“Die Meistersinger von Nürnberg is a problematic opera—or, rather, it is an opera that has, in the last century or so, become problematic. Its composer, Richard Wagner, was a profound artist who insisted in treating on profound themes: Life, Death, Love, Redemption and so forth. In this opera, though, his focus shifted to different universalities: Art and (here comes the troubling part) what you might call ‘German-ness’.” [New York Observer] (Photo: Ken Howard/Metropolitan Opera)
Xavier Montsalvatge is best known in these parts for the songs of his “Antilles” period in the 1940s, the exquisite “Cinco Canciones Negras” and so on, making use of rhythms and melodies with a Caribbean flavor. In a ninety-year life, nearly all of it passed quietly in his turbulent native Catalonia, honored by every changing governments, he wrote in a dozen forms and as many styles, ignoring the trends, remaining true to himself. Read more »

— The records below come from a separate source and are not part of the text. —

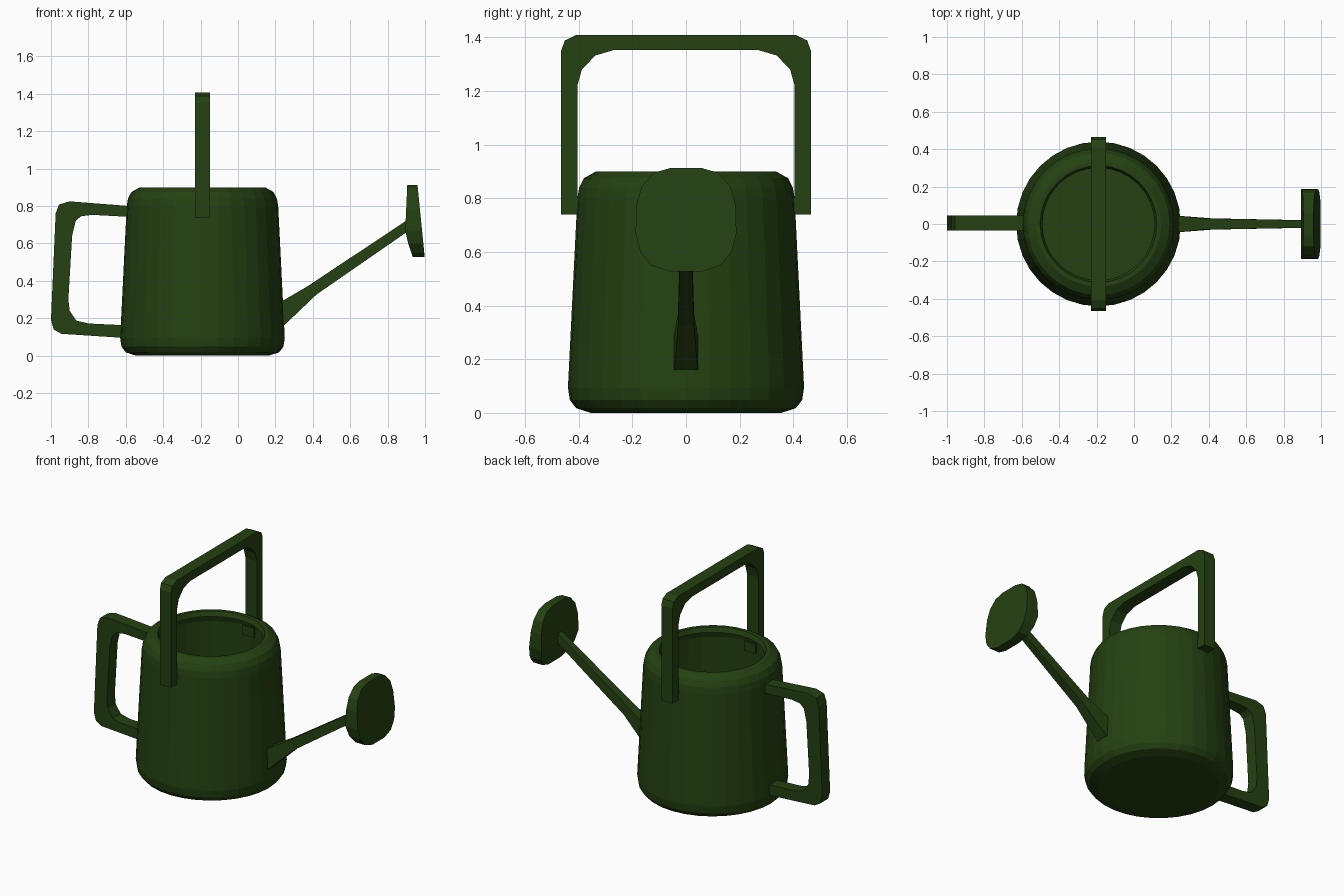
import bpy, bmesh, math

if "Cube" in bpy.data.objects:
    bpy.data.objects.remove(bpy.data.objects["Cube"])

green = bpy.data.materials.new("dark_green")
green.diffuse_color = (0.018, 0.053, 0.006, 1)
green.use_nodes = True
green.node_tree.nodes["Principled BSDF"].inputs["Base Color"].default_value = green.diffuse_color


def finish(bm, name):
    bmesh.ops.recalc_face_normals(bm, faces=bm.faces[:])
    me = bpy.data.meshes.new(name)
    bm.to_mesh(me)
    bm.free()
    me.materials.append(green)
    ob = bpy.data.objects.new(name, me)
    bpy.context.collection.objects.link(ob)
    return ob


def loft(rings, name, caps=True, closed=False):
    """Join equal-length rings of points with quads."""
    bm = bmesh.new()
    vs = [[bm.verts.new(p) for p in r] for r in rings]
    n = len(vs[0])
    pairs = list(zip(vs, vs[1:])) + ([(vs[-1], vs[0])] if closed else [])
    for a, b in pairs:
        for i in range(n):
            j = (i + 1) % n
            bm.faces.new((a[i], a[j], b[j], b[i]))
    if caps:
        bm.faces.new(vs[0])
        bm.faces.new(vs[-1])
    return finish(bm, name)


# Hollow body: turned profile, outside bottom to rim and back down inside
CX = -0.19
profile = [(0.355, 0.0), (0.41, 0.018), (0.433, 0.048), (0.44, 0.095),
           (0.405, 0.80), (0.398, 0.84), (0.38, 0.875), (0.335, 0.90),
           (0.312, 0.90), (0.30, 0.87), (0.335, 0.865), (0.375, 0.84),
           (0.388, 0.80), (0.422, 0.095), (0.41, 0.05), (0.355, 0.025)]
N = 32
loft([[(CX + r * math.cos(2 * math.pi * i / N), r * math.sin(2 * math.pi * i / N), z)
       for i in range(N)] for r, z in profile], "body")

# Carrying handle over the top, an arch in the y-z plane
outer = [(0.465, 0.74), (0.465, 1.35), (0.452, 1.388), (0.41, 1.408)]
inner = [(0.405, 0.80), (0.405, 1.22), (0.388, 1.28), (0.338, 1.332), (0.27, 1.352)]
half = [(0.375, 0.80), (0.375, 0.74)] + outer
arch = half + [(-y, z) for y, z in reversed(half)]
arch += [(-y, z) for y, z in inner] + inner[::-1]
loft([[(x, y, z) for y, z in arch] for x in (-0.23, -0.15)], "top_handle")

# Rear handle, a rounded bracket in the x-z plane
bracket = [(-0.58, 0.80), (-0.90, 0.825), (-0.957, 0.808), (-0.975, 0.76),
           (-1.0, 0.19), (-0.985, 0.14), (-0.945, 0.117), (-0.61, 0.095),
           (-0.61, 0.163), (-0.80, 0.172), (-0.865, 0.188), (-0.90, 0.24),
           (-0.907, 0.30), (-0.887, 0.64), (-0.868, 0.72), (-0.84, 0.745),
           (-0.78, 0.753), (-0.58, 0.742)]
loft([[(x, y, z) for x, z in bracket] for y in (-0.035, 0.045)], "rear_handle")

# Tapering square spout: top point, bottom point, half width
sections = [((0.225, 0.285), (0.235, 0.155), 0.045),
            ((0.25, 0.30), (0.25, 0.165), 0.043),
            ((0.37, 0.37), (0.42, 0.327), 0.03),
            ((0.92, 0.735), (0.93, 0.68), 0.02)]
loft([[(t[0], -w, t[1]), (t[0], w, t[1]), (b[0], w, b[1]), (b[0], -w, b[1])]
      for t, b, w in sections], "spout")

# Sprinkler head: rounded square plate, tilted, with a slightly ridged back
side = [(0.06, 0.912), (0.12, 0.895), (0.165, 0.845), (0.185, 0.775),
        (0.188, 0.67), (0.17, 0.60), (0.13, 0.55), (0.06, 0.527)]
outline = side + [(-y, z) for y, z in reversed(side)]


def front_x(z):
    return 0.96 + (0.91 - z) * 0.1


def back_x(z):
    if z > 0.65:
        return 0.893 + (z - 0.65) * 0.046
    return 0.893 + (0.65 - z) * 0.34


bm = bmesh.new()
back = [bm.verts.new((back_x(z), y, z)) for y, z in outline]
front = [bm.verts.new((front_x(z), y, z)) for y, z in outline]
n = len(outline)
for i in range(n):
    j = (i + 1) % n
    bm.faces.new((back[i], back[j], front[j], front[i]))
bm.faces.new(front)
for i in range(n // 2 - 1):  # back strips from side to side
    bm.faces.new((back[i], back[i + 1], back[n - 2 - i], back[n - 1 - i]))
finish(bm, "sprinkler_head")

Gotham Chamber Opera, which began to operate twelve years ago with a double bill of Bohuslav Martinu’s quirky little pieces, opened its 2014-15 season with two more, Alexandre bis (Alexander, twice) and Comedy on the Bridge. Both were composed in the 1930s, when Martinu, like any East European with artistic aspirations, was living in Paris. There, he became acquainted with the neo-classicism of Stravinsky, the modernism of Les Six, with surrealism and le jazz hot. His music is difficult to pigeonhole: quirky, light, individual. When war broke out, he absconded to America, which he enjoyed, but he returned to Europe before his death in 1959. Read more »

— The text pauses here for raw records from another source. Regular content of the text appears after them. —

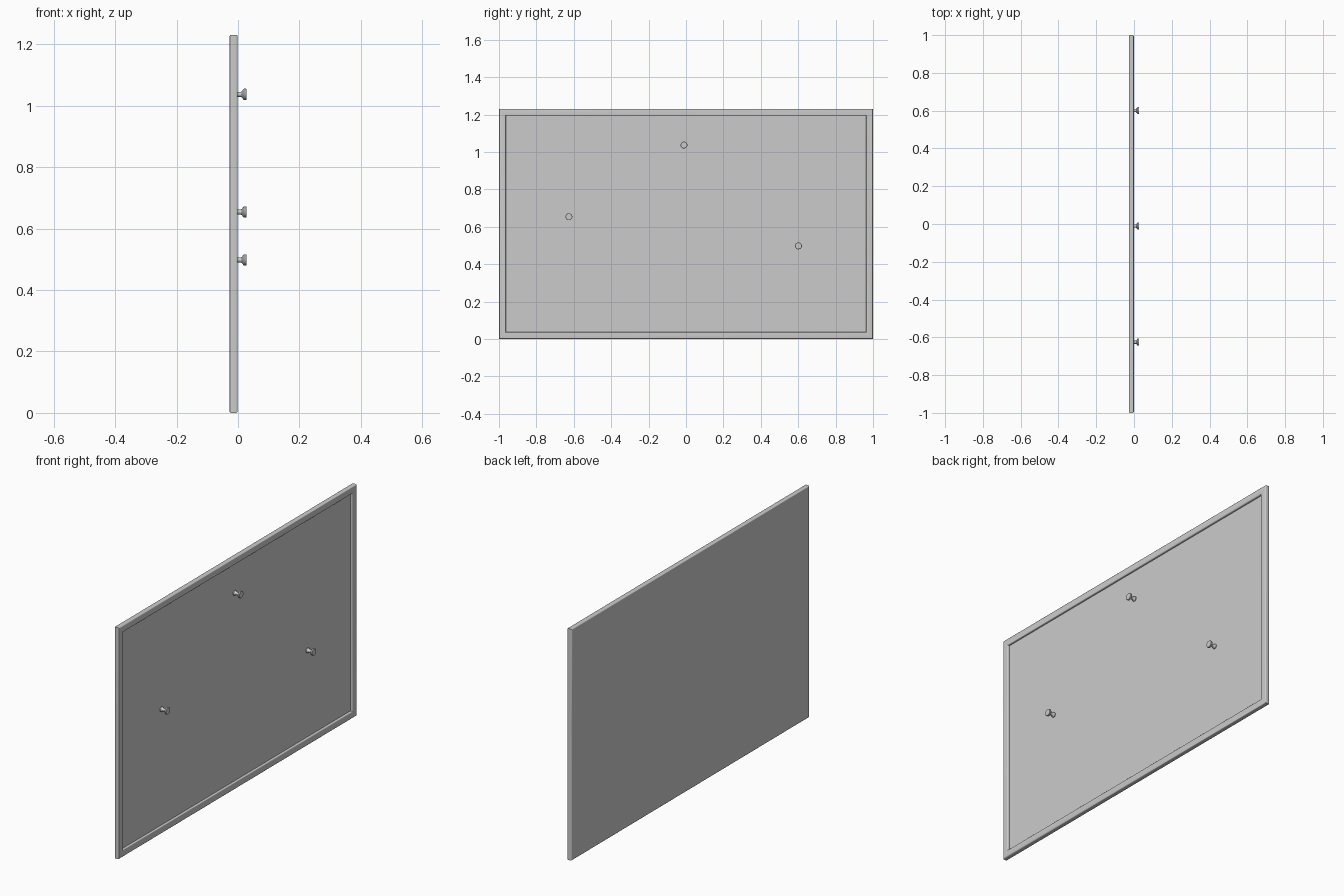
import bpy, bmesh, math

if "Cube" in bpy.data.objects:
    bpy.data.objects.remove(bpy.data.objects["Cube"])

H = 1.231          # board height
SURF = -0.013      # pinning surface depth
BACK, FACE = -0.0275, -0.001


def finish(name, bm):
    bmesh.ops.recalc_face_normals(bm, faces=bm.faces)
    me = bpy.data.meshes.new(name)
    bm.to_mesh(me)
    bm.free()
    ob = bpy.data.objects.new(name, me)
    bpy.context.collection.objects.link(ob)
    bpy.ops.object.select_all(action='DESELECT')
    ob.select_set(True)
    bpy.context.view_layer.objects.active = ob
    bpy.ops.object.shade_smooth_by_angle(angle=math.radians(35))
    return ob


def bridge(bm, a, b):
    n = len(a)
    for i in range(n):
        bm.faces.new((a[i], a[(i + 1) % n], b[(i + 1) % n], b[i]))


def arc(ci, cx, r, a0, a1, n=4):
    return [(ci + r * math.cos(math.radians(a0 + (a1 - a0) * i / n)),
             cx + r * math.sin(math.radians(a0 + (a1 - a0) * i / n))) for i in range(n + 1)]


# frame: mitred rounded moulding, profile as (inset from edge, x)
R, W = 0.006, 0.037
profile = (arc(R, BACK + R, R, 270, 180) + arc(R, FACE - R, R, 180, 90)
           + arc(W - R, FACE - R, R, 90, 0) + [(W, BACK + 0.004), (W, BACK)])
bm = bmesh.new()
rings = []
for inset, x in profile:
    y, lo, hi = 1 - inset, inset, H - inset
    rings.append([bm.verts.new((x, *p)) for p in ((-y, lo), (y, lo), (y, hi), (-y, hi))])
for a, b in zip(rings, rings[1:] + rings[:1]):
    bridge(bm, a, b)
finish("frame", bm)

# board panel filling the frame, flush at the back
bm = bmesh.new()
bmesh.ops.create_cube(bm, size=1)
for v in bm.verts:
    v.co = (SURF if v.co.x > 0 else BACK,
            math.copysign(1 - W, v.co.y),
            H - W if v.co.z > 0 else W)
finish("board_panel", bm)

# push pins: lathed profile as (x, radius), flared collar, waist and round head
PIN = [(SURF - 0.002, 0.013), (SURF + 0.004, 0.013), (SURF + 0.006, 0.011),
       (0.0, 0.008), (0.008, 0.008), (0.013, 0.010), (0.017, 0.0165),
       (0.019, 0.0185), (0.0255, 0.0185), (0.0275, 0.017)]


def push_pin(name, y, z, seg=24):
    bm = bmesh.new()
    rings = [[bm.verts.new((x, y + r * math.cos(math.tau * i / seg),
                            z + r * math.sin(math.tau * i / seg))) for i in range(seg)]
             for x, r in PIN]
    for a, b in zip(rings, rings[1:]):
        bridge(bm, a, b)
    bm.faces.new(rings[0])
    bm.faces.new(rings[-1])
    finish(name, bm)


for name, y, z in (("push_pin_left", -0.626, 0.654),
                   ("push_pin_top", -0.011, 1.037),
                   ("push_pin_right", 0.601, 0.498)):
    push_pin(name, y, z)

The NY Phil Biennial, a new music festival that is dedicated to new music, kicked off its first season at a drowsy time on the performing arts calendar, the week after Memorial Day.
Recently, opera showed up at both Mets, the Metropolitan Opera and the Metropolitan Museum of Art.
Marc-Antoine Charpentier came along at the wrong time for a composer of French opera.
“Two Boys demonstrates that Mr. Muhly is capable of very great things indeed, offering extended glimpses of the kind of masterpiece he just missed writing here, and, more happily, of the kind of masterpiece I feel confident he will write in the future.”
Baden-Baden 1927 is the title Gotham Chamber Opera has given to its evening of four brief operas that premiered together at a festival in, yes, Baden-Baden on July 17, 1927.
For our weekly meander through mendacity, we turn to no less than Gotham Chamber Opera’s own Neal Goren, who writes, “People repeat as fact that women ruin their voices, or at least sacrifice their high notes, by singing in chest voice. So untrue!”